James Beard Award-winning Seattle chef Tom Douglas is a man whose name is synonymous with Pacific Northwest cuisine. Through five of Seattle's most creative and exciting restaurants, Tom and his wife and business partner, Jackie Cross, have helped define the Seattle food scene. Tom is also the author of three cookbooks, including the award-winning Tom Douglas' Seattle Kitchen, and oversees a line of specialty food products sold nationwide. I've been lucky enough to get to know Tom since I moved to Seattle in '99 and his Palace Kitchen practically serves as a second home for me. Tom has been kind enough to have me as a regular guest on his weekly radio show to talk about cookbooks, but this was the first time I had the opportunity to interview him about about celebrity chefs, getting your kids involved in the kitchen, bloggers, his undying love of Seattle, and much more. Highlights from our talk are below. You can read the entire interview or listen to a podcast of the interview on Amazon Wire (gentle readers, please note: I was at the peak of a severe cold when we recorded this so I sound a bit like Lauren Bacall).

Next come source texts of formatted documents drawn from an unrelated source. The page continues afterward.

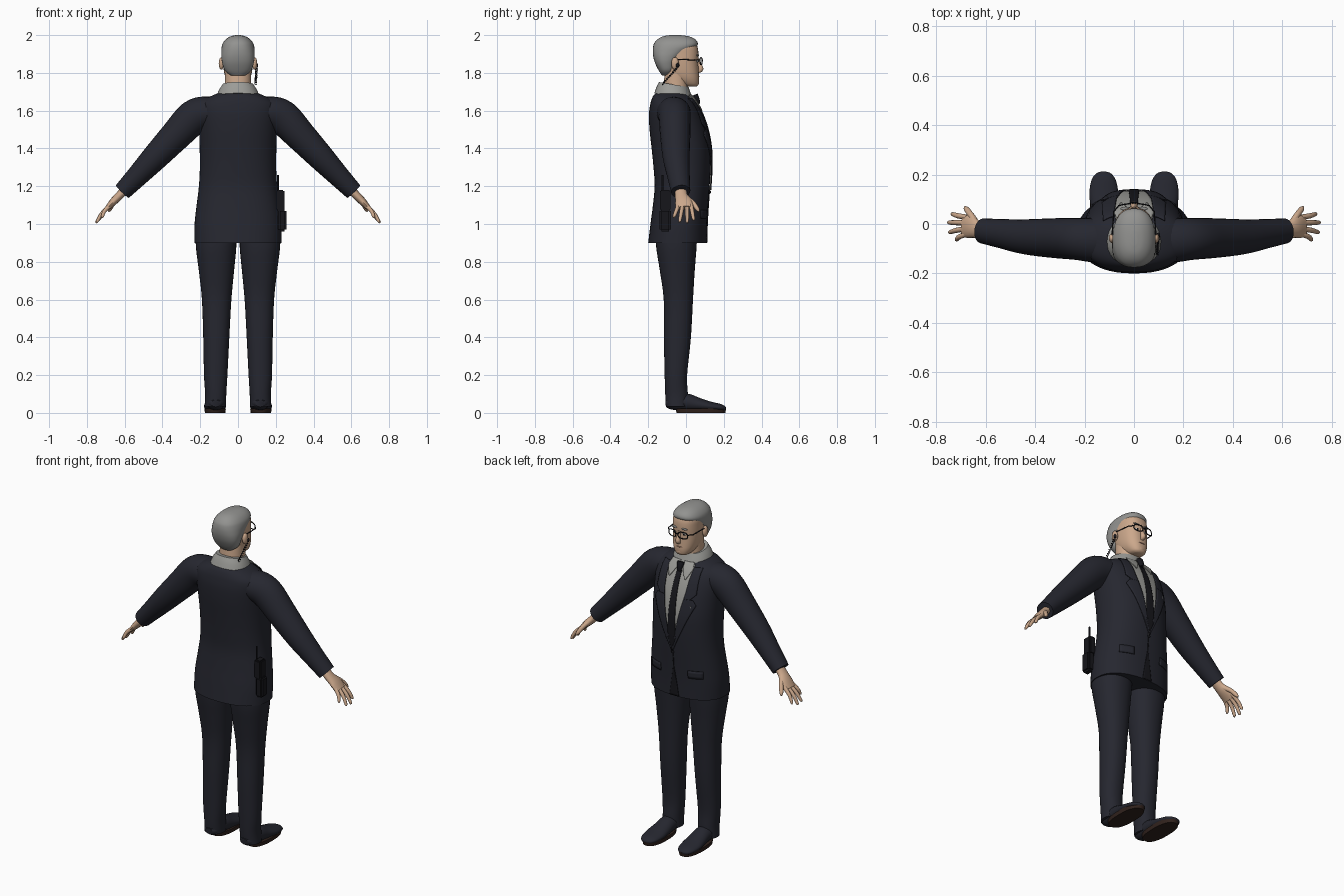
import bpy, bmesh, math
from mathutils import Vector

cube = bpy.data.objects.get("Cube")
if cube:
    bpy.data.objects.remove(cube, do_unlink=True)


def material(name, r, g, b):
    m = bpy.data.materials.new(name)
    m.use_nodes = True
    m.diffuse_color = (r, g, b, 1)
    bsdf = m.node_tree.nodes["Principled BSDF"]
    bsdf.inputs["Base Color"].default_value = (r, g, b, 1)
    bsdf.inputs["Roughness"].default_value = 0.8
    return m


SUIT = material("dark suit", .019, .02, .029)
BLACK = material("black", .008, .008, .011)
SHIRT = material("grey shirt", .33, .33, .31)
HAIR = material("grey hair", .29, .29, .28)
SKIN = material("skin", .6, .39, .26)
LIPS = material("lips", .38, .2, .14)
SOLE = material("brown sole", .03, .016, .012)
WHITE = material("eye white", .6, .6, .58)


def finish(name, bm, mat):
    bmesh.ops.recalc_face_normals(bm, faces=bm.faces)
    me = bpy.data.meshes.new(name)
    bm.to_mesh(me)
    bm.free()
    me.materials.append(mat)
    ob = bpy.data.objects.new(name, me)
    bpy.context.collection.objects.link(ob)
    return ob


def resample(rows, k):
    """Catmull-Rom through rows of numbers, k steps per span."""
    out = []
    for i in range(len(rows) - 1):
        p = [rows[max(0, min(len(rows) - 1, i + j))] for j in (-1, 0, 1, 2)]
        for s in range(k):
            t = s / k
            out.append([b + .5 * t * (c - a + t * (2 * a - 5 * b + 4 * c - d + t * (3 * (b - c) + d - a)))
                        for a, b, c, d in zip(*p)])
    return out + [list(rows[-1])]


def skin_rings(name, rings, mat):
    bm = bmesh.new()
    loops = [[bm.verts.new(p) for p in ring] for ring in rings]
    n = len(loops[0])
    for a, b in zip(loops, loops[1:]):
        for i in range(n):
            bm.faces.new((a[i], a[(i + 1) % n], b[(i + 1) % n], b[i]))
    bm.faces.new(loops[0])
    bm.faces.new(loops[-1])
    return finish(name, bm, mat)


def spow(v, e):
    return math.copysign(abs(v) ** e, v)


def loft(name, rows, mat, x=0, e=2.2, tilt=0, k=4, n=32):
    """Stacked rings given as (z, half width, back y, front y[, centre x])."""
    rings = []
    for row in resample(rows, k):
        z, rx, yb, yf = row[:4]
        cx = x * row[4] if len(row) > 4 else x
        yc, ry = (yb + yf) / 2, (yf - yb) / 2
        ring = []
        for i in range(n):
            a = math.tau * i / n
            y = ry * spow(math.sin(a), 2 / e)
            ring.append((cx + rx * spow(math.cos(a), 2 / e), yc + y, z + tilt * y))
        rings.append(ring)
    return skin_rings(name, rings, mat)


def tube(name, rows, mat, side=1, ref=(0, 1, 0), k=4, n=16):
    """Elliptical tube through rows of (x, y, z, radius along ref, other radius)."""
    rows = resample(rows, k)
    pts = [Vector((r[0] * side, r[1], r[2])) for r in rows]
    rings = []
    for i, p in enumerate(pts):
        t = (pts[min(i + 1, len(pts) - 1)] - pts[max(i - 1, 0)]).normalized()
        u = (Vector(ref) - t * t.dot(Vector(ref))).normalized()
        w = t.cross(u)
        rings.append([p + u * rows[i][3] * math.cos(math.tau * j / n)
                      + w * rows[i][4] * math.sin(math.tau * j / n) for j in range(n)])
    return skin_rings(name, rings, mat)


def box(name, loc, size, mat, bevel=.005):
    bm = bmesh.new()
    bmesh.ops.create_cube(bm, size=1)
    for v in bm.verts:
        v.co = Vector(loc) + Vector([c * s for c, s in zip(v.co, size)])
    bmesh.ops.bevel(bm, geom=bm.edges[:], offset=bevel, segments=2, affect='EDGES')
    return finish(name, bm, mat)


def ball(name, loc, size, mat):
    bm = bmesh.new()
    bmesh.ops.create_uvsphere(bm, u_segments=16, v_segments=10, radius=1)
    for v in bm.verts:
        v.co = Vector(loc) + Vector([c * s for c, s in zip(v.co, size)])
    return finish(name, bm, mat)


def wire(name, pts, radius, mat, cyclic=False):
    cu = bpy.data.curves.new(name, 'CURVE')
    cu.dimensions = '3D'
    cu.bevel_depth, cu.bevel_resolution = radius, 2
    cu.use_fill_caps = True
    sp = cu.splines.new('POLY')
    sp.points.add(len(pts) - 1)
    for q, p in zip(sp.points, pts):
        q.co = (*p, 1)
    sp.use_cyclic_u = cyclic
    cu.materials.append(mat)
    bpy.context.collection.objects.link(bpy.data.objects.new(name, cu))


# Jacket body
BODY = [(.9, .23, -.2, .11), (1, .23, -.188, .112), (1.1, .219, -.175, .118), (1.2, .207, -.166, .125),
        (1.3, .202, -.172, .13), (1.4, .203, -.182, .128), (1.5, .206, -.193, .11), (1.58, .21, -.196, .083),
        (1.63, .205, -.19, .057), (1.66, .175, -.182, .037), (1.685, .125, -.168, .015), (1.7, .08, -.14, -.01)]
loft("jacket", BODY, SUIT, e=2.3, n=48)
DENSE = resample(BODY, 8)


def front_y(x, z):
    for a, b in zip(DENSE, DENSE[1:]):
        if z <= b[0]:
            break
    t = max(0, min(1, (z - a[0]) / (b[0] - a[0])))
    rx, yb, yf = [a[i] + t * (b[i] - a[i]) for i in (1, 2, 3)]
    return (yb + yf) / 2 + (yf - yb) / 2 * max(0, 1 - abs(x / rx) ** 2.3) ** (1 / 2.3)


def panel(name, mat, outline, off, rows=14, cols=6, thick=.005):
    """Thin plate on the jacket front; outline is (z, x start, x end) rows."""
    bm = bmesh.new()
    grid = []
    for z, xa, xb in resample_linear(outline, rows):
        xs = [xa + (xb - xa) * j / cols for j in range(cols + 1)]
        grid.append([bm.verts.new((x, front_y(x, z) + off, z)) for x in xs])
    for a, b in zip(grid, grid[1:]):
        for j in range(cols):
            bm.faces.new((a[j], a[j + 1], b[j + 1], b[j]))
    ob = finish(name, bm, mat)
    mod = ob.modifiers.new("thickness", 'SOLIDIFY')
    mod.thickness, mod.offset = thick, 0


def resample_linear(rows, k):
    out = [[a + (b - a) * s / k for a, b in zip(p, q)] for p, q in zip(rows, rows[1:]) for s in range(k)]
    return out + [list(rows[-1])]


# Shirt front, tie, jacket edge
panel("shirt_front", SHIRT, [(1.18, -.003, .003), (1.6, -.085, .085), (1.675, -.075, .075)], .003, cols=12)
panel("tie", BLACK, [(1.2, -.003, .003), (1.26, -.026, .026), (1.64, -.014, .014)], .008)
tube("tie_knot", [(0, .048, 1.685, .022, .014), (0, .058, 1.66, .019, .014), (0, .066, 1.635, .011, .009)],
     BLACK, ref=(1, 0, 0))
panel("jacket_opening", BLACK, [(.902, -.03, .03), (1.08, -.003, .003), (1.2, -.002, .002)], .001)
ball("jacket_button", (0, front_y(0, 1.17) + .004, 1.17), (.009, .005, .009), BLACK)
box("lapel_pin", (-.105, front_y(.105, 1.46) + .007, 1.46), (.012, .006, .012), SHIRT, .001)

for s, side in ((1, "left"), (-1, "right")):
    # Lapels, collar wings, pocket flaps
    panel(side + "_lower_lapel", SUIT, [(1.18, 0, s * .004), (1.47, s * .058, s * .135), (1.5, s * .064, s * .115)], .008)
    panel(side + "_upper_lapel", SUIT, [(1.5, s * .064, s * .1), (1.53, s * .07, s * .13), (1.665, s * .08, s * .125)], .008)
    panel(side + "_collar_wing", SHIRT, [(1.6, s * .05, s * .054), (1.655, s * .018, s * .08), (1.685, s * .012, s * .07)], .013)
    panel(side + "_pocket_flap", SUIT, [(1.03, s * .09, s * .17), (1.075, s * .09, s * .17)], .004, rows=3)

    # Sleeve, cuff and hand
    tube(side + "_sleeve", [(.08, -.065, 1.585, .09, .075), (.16, -.065, 1.59, .09, .085), (.235, -.06, 1.565, .085, .092),
                            (.33, -.057, 1.468, .08, .082), (.44, -.052, 1.352, .071, .07),
                            (.53, -.04, 1.257, .06, .058), (.612, -.028, 1.172, .051, .048)], SUIT, s, n=24)
    tube(side + "_palm", [(.585, -.03, 1.195, .03, .024), (.63, -.024, 1.148, .034, .022),
                          (.66, -.012, 1.118, .046, .02), (.69, -.008, 1.085, .045, .014)], SKIN, s)
    for finger, y0, x1, y1, z1 in (("index", .027, .738, .04, 1.02), ("middle", .005, .752, .006, 1.006),
                                   ("ring", -.018, .748, -.033, 1.01), ("little", -.04, .722, -.063, 1.034)):
        mx, my, mz = (.678 + x1) / 2 + .006, (y0 + y1) / 2, (1.098 + z1) / 2 + .004
        tube(f"{side}_{finger}_finger", [(.675, y0, 1.1, .011, .012), (mx, my, mz, .0105, .0105),
                                         (x1 - .004, y1, z1 + .006, .008, .008), (x1, y1, z1, .003, .003)], SKIN, s, n=10)
    tube(side + "_thumb", [(.638, .0, 1.138, .014, .016), (.66, .036, 1.112, .013, .013),
                           (.678, .06, 1.08, .011, .011), (.684, .069, 1.066, .004, .004)], SKIN, s, ref=(1, 0, 1), n=10)

    # Trouser leg and shoe
    loft(side + "_trouser_leg", [(.035, .057, -.105, .01, .12), (.1, .056, -.11, .01, .118), (.2, .062, -.113, .006, .118),
                                 (.4, .069, -.117, .026, .115), (.6, .078, -.118, .037, .113),
                                 (.75, .093, -.138, .046, .114), (.88, .107, -.158, .056, .116),
                                 (.98, .108, -.16, .06, .116)], SUIT, x=s)
    tube(side + "_shoe", [(.118, -.108, .05, .025, .018), (.118, -.08, .052, .046, .034), (.118, 0, .056, .049, .046),
                          (.119, .06, .045, .054, .037), (.122, .12, .035, .059, .027), (.123, .175, .029, .05, .02),
                          (.123, .203, .024, .032, .013), (.123, .212, .022, .01, .005)], SUIT, s, ref=(1, 0, 0), n=24)
    loft(side + "_shoe_sole", [(0, .054, -.05, .208), (.024, .057, -.055, .213)], SOLE, x=s * .121, e=2.4, k=1)

    # Ear, eye, brow and spectacle half
    ball(side + "_ear", (s * .088, -.058, 1.85), (.014, .02, .033), SKIN)
    ball(side + "_eye", (s * .031, .06, 1.863), (.013, .007, .007), WHITE)
    ball(side + "_pupil", (s * .031, .066, 1.863), (.005, .003, .005), BLACK)
    ball(side + "_eyebrow", (s * .034, .062, 1.893), (.021, .008, .005), HAIR)
    rim = []
    for i in range(24):
        a = math.tau * i / 24
        rim.append((s * (.035 + .027 * spow(math.cos(a), .7)), .08 - .006 * math.cos(a), 1.862 + .019 * spow(math.sin(a), .7)))
    wire(side + "_spectacle_rim", rim, .0028, BLACK, True)
    wire(side + "_spectacle_arm", [(s * .061, .075, 1.868), (s * .082, .05, 1.868), (s * .089, -.05, 1.872)], .0028, BLACK)

wire("spectacle_bridge", [(-.009, .084, 1.866), (0, .087, 1.869), (.009, .084, 1.866)], .0028, BLACK)

# Neck, collar and head
loft("neck", [(1.65, .075, -.125, .01), (1.74, .07, -.118, .012), (1.82, .07, -.11, .01)], SKIN)
loft("shirt_collar", [(1.675, .115, -.168, .038), (1.71, .1, -.156, .024), (1.738, .082, -.143, .014)],
     SHIRT, tilt=-.17)
loft("head", [(1.728, .026, .01, .055), (1.738, .044, -.03, .066), (1.765, .062, -.08, .07), (1.8, .073, -.11, .068),
              (1.85, .079, -.13, .065), (1.9, .08, -.14, .066), (1.94, .078, -.14, .06),
              (1.97, .06, -.12, .04), (1.985, .03, -.09, 0)], SKIN, e=2.4)
loft("hair", [(1.785, .035, -.125, -.085), (1.81, .068, -.143, -.06), (1.85, .083, -.163, -.045), (1.885, .088, -.173, -.02),
              (1.915, .088, -.176, .018), (1.94, .086, -.174, .056), (1.96, .079, -.167, .062),
              (1.98, .062, -.148, .046), (1.994, .038, -.12, .012), (2, .012, -.085, -.03)], HAIR, e=2.4)
tube("nose", [(0, .062, 1.875, .007, .008), (0, .07, 1.845, .01, .012), (0, .078, 1.82, .015, .014),
              (0, .066, 1.806, .01, .008)], SKIN, ref=(1, 0, 0))
ball("mouth", (0, .064, 1.782), (.024, .008, .004), LIPS)
ball("chin", (0, .05, 1.75), (.03, .02, .018), SKIN)

# Coiled earpiece wire
coil = []
for i in range(121):
    t, a = i / 120, i * math.tau / 12
    coil.append((.099 - .006 * t + .005 * math.cos(a), -.045 - .08 * t, 1.83 - .09 * t + .005 * math.sin(a)))
wire("earpiece_wire", coil, .0022, BLACK)
ball("earpiece", (.098, -.045, 1.84), (.008, .01, .012), BLACK)

# Belt radio
box("radio_pouch", (.234, -.11, 1.02), (.045, .06, .12), BLACK, .01)
box("radio_body", (.224, -.11, 1.125), (.042, .055, .11), BLACK, .006)
wire("radio_antenna", [(.212, -.125, 1.17), (.212, -.125, 1.26)], .005, BLACK)

# Smooth shading with sharp edges kept
bpy.ops.object.select_all(action='DESELECT')
for ob in bpy.context.scene.objects:
    if ob.type == 'MESH':
        ob.select_set(True)
        bpy.context.view_layer.objects.active = ob
bpy.ops.object.shade_smooth_by_angle(angle=math.radians(45))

Amazon.com: First of all, how would you define Pacific Northwest cuisine?
Douglas: That's a cheap question.
Amazon.com: Too easy?
Douglas: [Laughs] Well, I've only been asked it for 25 years now and it's still a hard one to come by. I think it's in the context of a restaurant and for me restaurants are so much more than just their cuisine. I think the Seattle restaurant scene is a really fun--really up and down the Pacific Northwest coast. Portland's the same way... Vancouver. There's a certain sense of approachability. A certain sense of product. A celebration of the amazing bounty that we have here. Pacific Northwest cuisine is really about--kind of the same regionality that every other region has--things that come from here. I think the best way to explain to somebody from "the outside" is to use the salmon explanation.
When you are a chef in New York City or in Florida or in Dallas and you want salmon on your menu tonight you call your fish broker and you order salmon. You have some fresh salmon? Yeah? I'll take some salmon tonight. In Seattle, when you want salmon on your menu you call your fish guy and you say, What kind of salmon do you have tonight? Coho? King? Silvers? Keta? Where was it caught? What river? Campbell River? Yukon River? Copper River? Columbia River? Who caught it? Was it brought up right on the boat? Was it troll-caught? Gill-netted? Pursing caught? How was it bled? Did they bleed it right there on the boat or did they wait till they got to the dock and take it to the dockhouse and then take care of all the fish at one time? Or, as that fish was brought up, did somebody stop, bleed it, and pack its belly with ice and put it in the hold and go back three hours later to the shore and that afternoon put it on an Alaska Airlines jet down to Seattle? Oh, I'll take that one! I'll take that salmon that was King, troll-caught, boat-bled, caught this morning, on a plane this afternoon. That's the fish that I want!